The electorate of Eden-Monaro. Source: Wikipedia

The electorate of Eden-Monaro. Source: Wikipedia

Converting these to probabilities, we got probabilities of 48% and 74%  (for the independent model and maximum-covariance model, respectively) that Eden-Monaro will remain a bellwether seat at the 2013 election. In other words, if we assume no covariance, there is a 48% probability that Eden-Monaro will be won by the same party that wins the election. If we assume maximum-covariance, there is a 74% chance that Eden-Monaro will be won by the same party that wins the election.

What does this mean? Recall that the maximum-covariance and independent models are two extreme ends of a spectrum, so the true probability lies somewhere in between (although not necessarily right in the middle). So the true probability that Eden-Monaro keeps its bellwether streak going is somewhere between 48% and 74%, according to the betting markets. That means, at this stage, it’s more likely than not to stay a bellwether seat, but it’s very uncertain.

This is an interesting result since the betting odds in Eden-Monaro are currently favouring the Labor candidate Mike Kelly, despite the fact that overall the betting markets are pointing to a Labor defeat. If you made the mistake of treating probabilities inferred from betting odds as vote proportions, you would incorrectly conclude Eden-Monaro was on track to break its streak. Of course, we are still a long way from the election and things can change.

We’ll be looking at all kinds of other scenarios over the course of the campaign. Let us know if there’s one in particular you’d like us to look at.

Does covariance matter?

Leng and I had a really interesting exchange with Simon Jackman on Twitter yesterday. Me and my whopping eight followers (hi mum) would probably agree that I suck at Twitter. It became difficult to continue the discussion with the 140 character limit, so Leng and I thought we’d try and outline it here.

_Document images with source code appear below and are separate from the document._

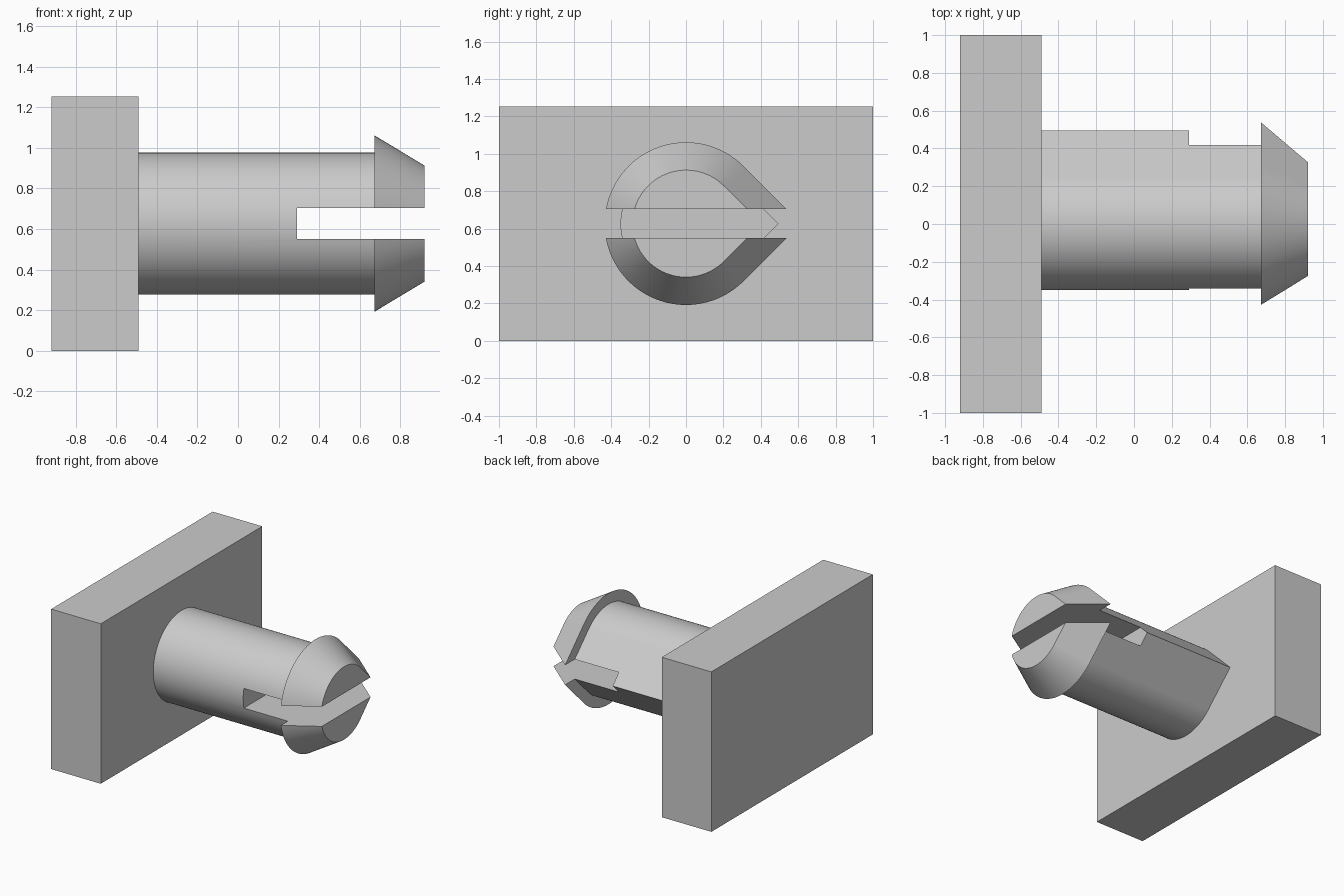
import bpy
import bmesh
import math

default = bpy.data.objects.get("Cube")
if default:
    bpy.data.objects.remove(default, do_unlink=True)

MID_Z = 0.627       # height of the pin axis
SLOT_HALF = 0.077   # half the slot height
ARC_STEPS = 64

grey = bpy.data.materials.new("light_grey")
grey.use_nodes = True
grey.diffuse_color = (0.6, 0.6, 0.6, 1)
grey.node_tree.nodes["Principled BSDF"].inputs["Base Color"].default_value = (0.6, 0.6, 0.6, 1)


def add_object(name, bm):
    bmesh.ops.recalc_face_normals(bm, faces=bm.faces)
    mesh = bpy.data.meshes.new(name)
    bm.to_mesh(mesh)
    bm.free()
    mesh.materials.append(grey)
    obj = bpy.data.objects.new(name, mesh)
    bpy.context.collection.objects.link(obj)
    return obj


def box(name, low, high):
    bm = bmesh.new()
    bmesh.ops.create_cube(bm, size=1)
    for v in bm.verts:
        v.co = [(a + b) / 2 + c * (b - a) for a, b, c in zip(low, high, v.co)]
    return add_object(name, bm)


def teardrop(radius):
    """Round outline with tangent sides meeting in a right-angled point at +y."""
    points = [(radius * math.sqrt(2), 0)]
    for i in range(ARC_STEPS + 1):
        a = math.pi / 4 + i / ARC_STEPS * math.pi * 1.5
        points.append((radius * math.cos(a), radius * math.sin(a)))
    return points


# Mounting plate
box("base_plate", (-0.92, -1, 0), (-0.49, 1, 1.254))

# Pin: shaft and flared, tapering barb lofted through teardrop sections
bm = bmesh.new()
rings = []
for x, radius in ((-0.49, 0.35), (0.672, 0.35), (0.672, 0.435), (0.92, 0.286)):
    rings.append([bm.verts.new((x, y, MID_Z + z)) for y, z in teardrop(radius)])
for a, b in zip(rings, rings[1:]):
    for i in range(len(a)):
        j = (i + 1) % len(a)
        bm.faces.new((a[i], a[j], b[j], b[i]))
bm.faces.new(rings[0])
bm.faces.new(rings[-1])
pin = add_object("split_snap_pin", bm)

# Slot that splits the pin into two prongs
cutter = box("slot_cutter", (0.29, -0.8, MID_Z - SLOT_HALF), (1.1, 0.8, MID_Z + SLOT_HALF))
cutter.hide_render = True
cut = pin.modifiers.new("slot", 'BOOLEAN')
cut.operation = 'DIFFERENCE'
cut.solver = 'EXACT'
cut.object = cutter
depsgraph = bpy.context.evaluated_depsgraph_get()
slotted = bpy.data.meshes.new_from_object(pin.evaluated_get(depsgraph))
pin.modifiers.clear()
pin.data = slotted
bpy.data.objects.remove(cutter, do_unlink=True)

# Smooth round sides with crisp edges and flat tangent sides
bpy.ops.object.select_all(action='DESELECT')
pin.select_set(True)
bpy.context.view_layer.objects.active = pin
bpy.ops.object.shade_smooth_by_angle(angle=math.radians(25))
weighted = pin.modifiers.new("weighted_normals", 'WEIGHTED_NORMAL')
weighted.keep_sharp = True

The discussion was about the importance or otherwise of modelling covariance between seats, in light of the extremely low probability of Labor victory (< 1%) implied by the seat-level betting data, when modelled assuming seats are independent. Leng and I have put a bit of effort into including this covariance in our model, and we think the very low implied probabilities of Labor victory are due to ignoring this covariance. Simon suggested, though, that the Efficient Market Hypothesis (EMH), were it to hold, implied the seats should be treated as independent.
Here’s what we think Simon’s saying:
1. Bettors can bet on any seat.
2. If they think that seats are NOT independent but move in certain directions together, then this will be reflected in how they bet.
3. How they bet affects the prices of each seat.
4. Assuming the EMH holds, the price of each seat then accurately represents the probability of a party winning that particular seat.
5. Built into that probability is any covariance that bettors think exists. Therefore, it is OK to assume independence because each seat’s probability already builds in any covariance.
We agree with 1-4, but disagree with 5. For a correlated multivariate Bernoulli distribution, the probabilities p_{1}, ..., p_{150} don’t uniquely define the covariances (although they do constrain the allowable choices of covariances). So even if the EMH holds, and p_{1}, ..., p_{150} are known exactly, these probabilities still imply a range for each covariance, rather than a single value. If the EMH holds, we would expect this range to include the true covariance, but we don’t have enough information to define it exactly.
With a little algebra, you can show that for any set of seat probabilities, choosing all covariances to be zero (i.e., consistent with assuming independent) is always within the valid range of choices for covariances. But this doesn’t mean it’s the right choice. Indeed, there are good reasons to think that there are significant correlations between many seats. And if we choose valid non-zero covariances, the seat-level betting data imply a much more realistic probability of Labor victory (as much as 34% using odds from August 6), that is in better agreement with national-level betting odds.
We hope we haven’t misrepresented Simon’s views about the role of EMH in making the independence assumption. Hopefully we can clear this up and better understand the proper role of covariance in making predictions using betting markets.